Swell gradually,* and boil until quite soft and thick, four ounces and a half of whole rice in a pint and a half of new milk; sweeten them with from three to four ounces of sugar, broken small, and stir to them, while they are still quite hot, the grated rind of half a large lemon, four or five bitter almonds, pounded to a paste, and four large well-whisked eggs; let the mixture cool, and then pour it into a thickly buttered basin, or mould, which should be quite full; tie a buttered paper and a floured cloth over it, and boil the pudding exactly an hour; let it stand for two or three minutes before it is turned out, and serve it with sweet sauce, fruit syrup, or a compote of fresh fruit. An ounce and a half of candied orange-rind will improve it much, and a couple of ounces of butter may be added to enrich it, when the receipt without is considered too simple. It is excellent when made with milk highly flavoured with cocoanut (see Chapter XX (Sweet Dishes, Or Entremets)).

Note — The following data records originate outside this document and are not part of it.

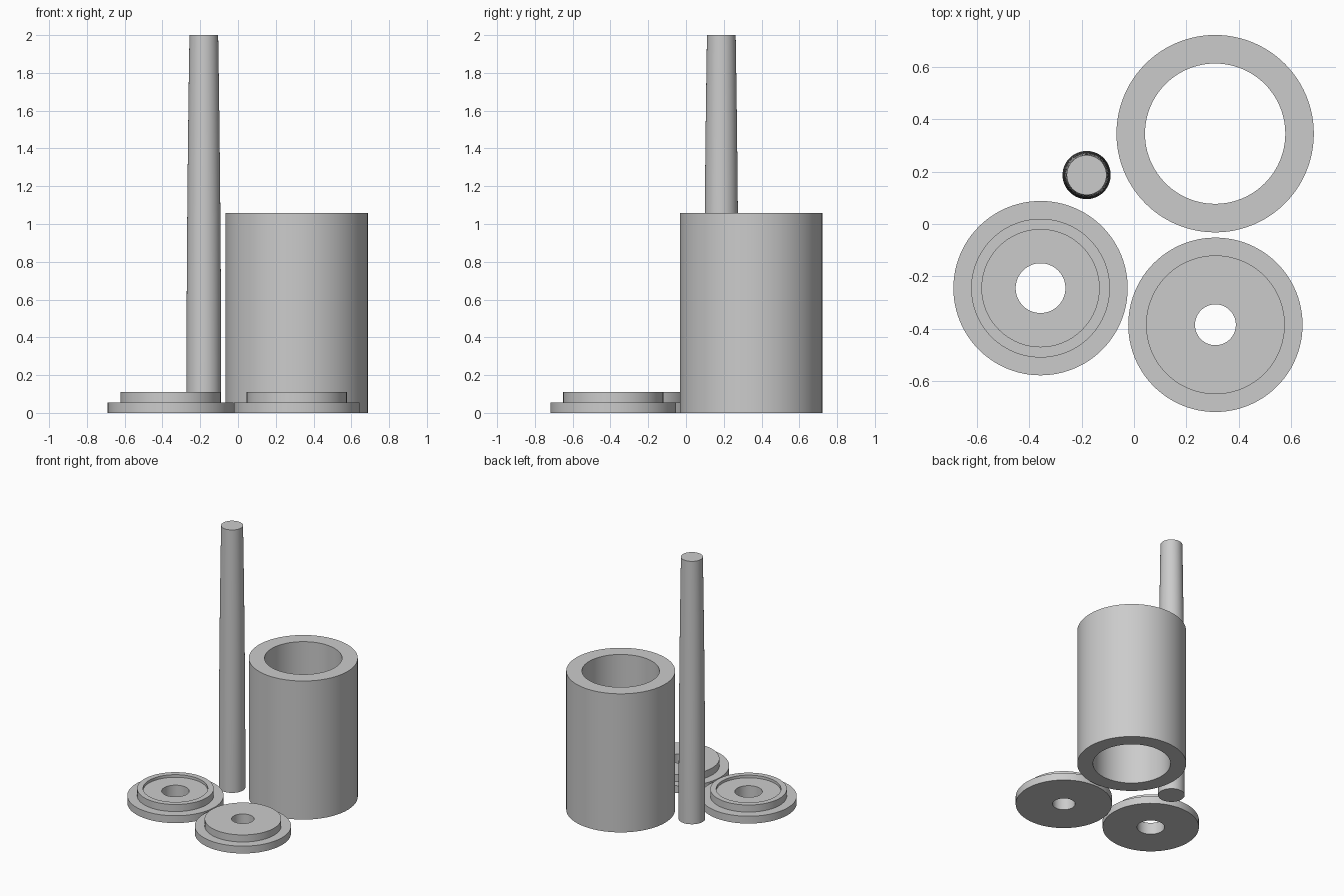
import bpy, bmesh, math

if "Cube" in bpy.data.objects:
    bpy.data.objects.remove(bpy.data.objects["Cube"])

SEGMENTS = 96

grey = bpy.data.materials.new("plain grey")
grey.diffuse_color = (0.6, 0.6, 0.6, 1)
grey.use_nodes = True
grey.node_tree.nodes["Principled BSDF"].inputs["Base Color"].default_value = grey.diffuse_color


def lathe(name, centre, profile, closed=True):
    """Revolve (radius, height) points about a vertical axis at centre.
    Closed profiles make rings; open ones are capped at both ends."""
    bm = bmesh.new()
    rings = []
    for r, z in profile:
        rings.append([bm.verts.new((r * math.cos(a), r * math.sin(a), z))
                      for a in (2 * math.pi * i / SEGMENTS for i in range(SEGMENTS))])
    pairs = list(zip(rings, rings[1:]))
    if closed:
        pairs.append((rings[-1], rings[0]))
    else:
        bm.faces.new(rings[0])
        bm.faces.new(rings[-1])
    for lower, upper in pairs:
        for i in range(SEGMENTS):
            j = (i + 1) % SEGMENTS
            bm.faces.new((lower[i], lower[j], upper[j], upper[i]))
    bmesh.ops.recalc_face_normals(bm, faces=bm.faces)
    mesh = bpy.data.meshes.new(name)
    bm.to_mesh(mesh)
    bm.free()
    mesh.materials.append(grey)
    obj = bpy.data.objects.new(name, mesh)
    obj.location = (*centre, 0)
    bpy.context.collection.objects.link(obj)
    bpy.ops.object.select_all(action='DESELECT')
    obj.select_set(True)
    bpy.context.view_layer.objects.active = obj
    bpy.ops.object.shade_smooth_by_angle(angle=math.radians(30))
    return obj


# Thick open tube
lathe("tube", (0.31, 0.345),
      [(0.268, 0), (0.377, 0), (0.377, 1.058), (0.268, 1.058)])

# Tall solid rod, narrowing gently towards the top
lathe("tapered_rod", (-0.181, 0.187),
      [(0.092 - 0.016 * (i / 16) ** 2, 2 * i / 16) for i in range(17)],
      closed=False)

# Stepped cap with a shallow recess in its raised rim
lathe("recessed_cap", (-0.357, -0.245),
      [(0.095, 0), (0.333, 0), (0.333, 0.056), (0.265, 0.056),
       (0.265, 0.11), (0.224, 0.11), (0.224, 0.09), (0.095, 0.09)])

# Stepped cap with a flat top
lathe("flat_cap", (0.311, -0.385),
      [(0.078, 0), (0.333, 0), (0.333, 0.056), (0.265, 0.056),
       (0.265, 0.11), (0.078, 0.11)])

Whole rice, 4 1/2 ozs.; new milk (or cocoa-nut-flavoured milk), 1 1/2 pint; sugar, 3 to 4 ozs.; salt, a few grains; bitter almonds, 4 to 6; rind of 1/2 lemon; eggs, 4: boiled 1 hour.

* That is to say, put the rice into the milk while cold, heat it slowly, and let it simmer only until it is done.

Cheap Rice Pudding

Wash six ounces of rice, mix it with three quarters of a pound of lai-eins, tie them in a well-floured cloth, giving them plenty of room to swell; boil them exactly an hour and three quarters, and serve the pudding with very sweet sauce: this is a nice dish for the nursery. A pound of apples pared, cored, and quartered, will also make a very wholesome pudding, mixed with the rice, and boiled from an hour and a quarter to an hour and a half.

Rice, 6 ozs.; raisins, 1/2 lb.: 2 hours. Or, rice, 6 ozs.; apples, 1 lb.: 1 1/4 to 1 1/2 hour.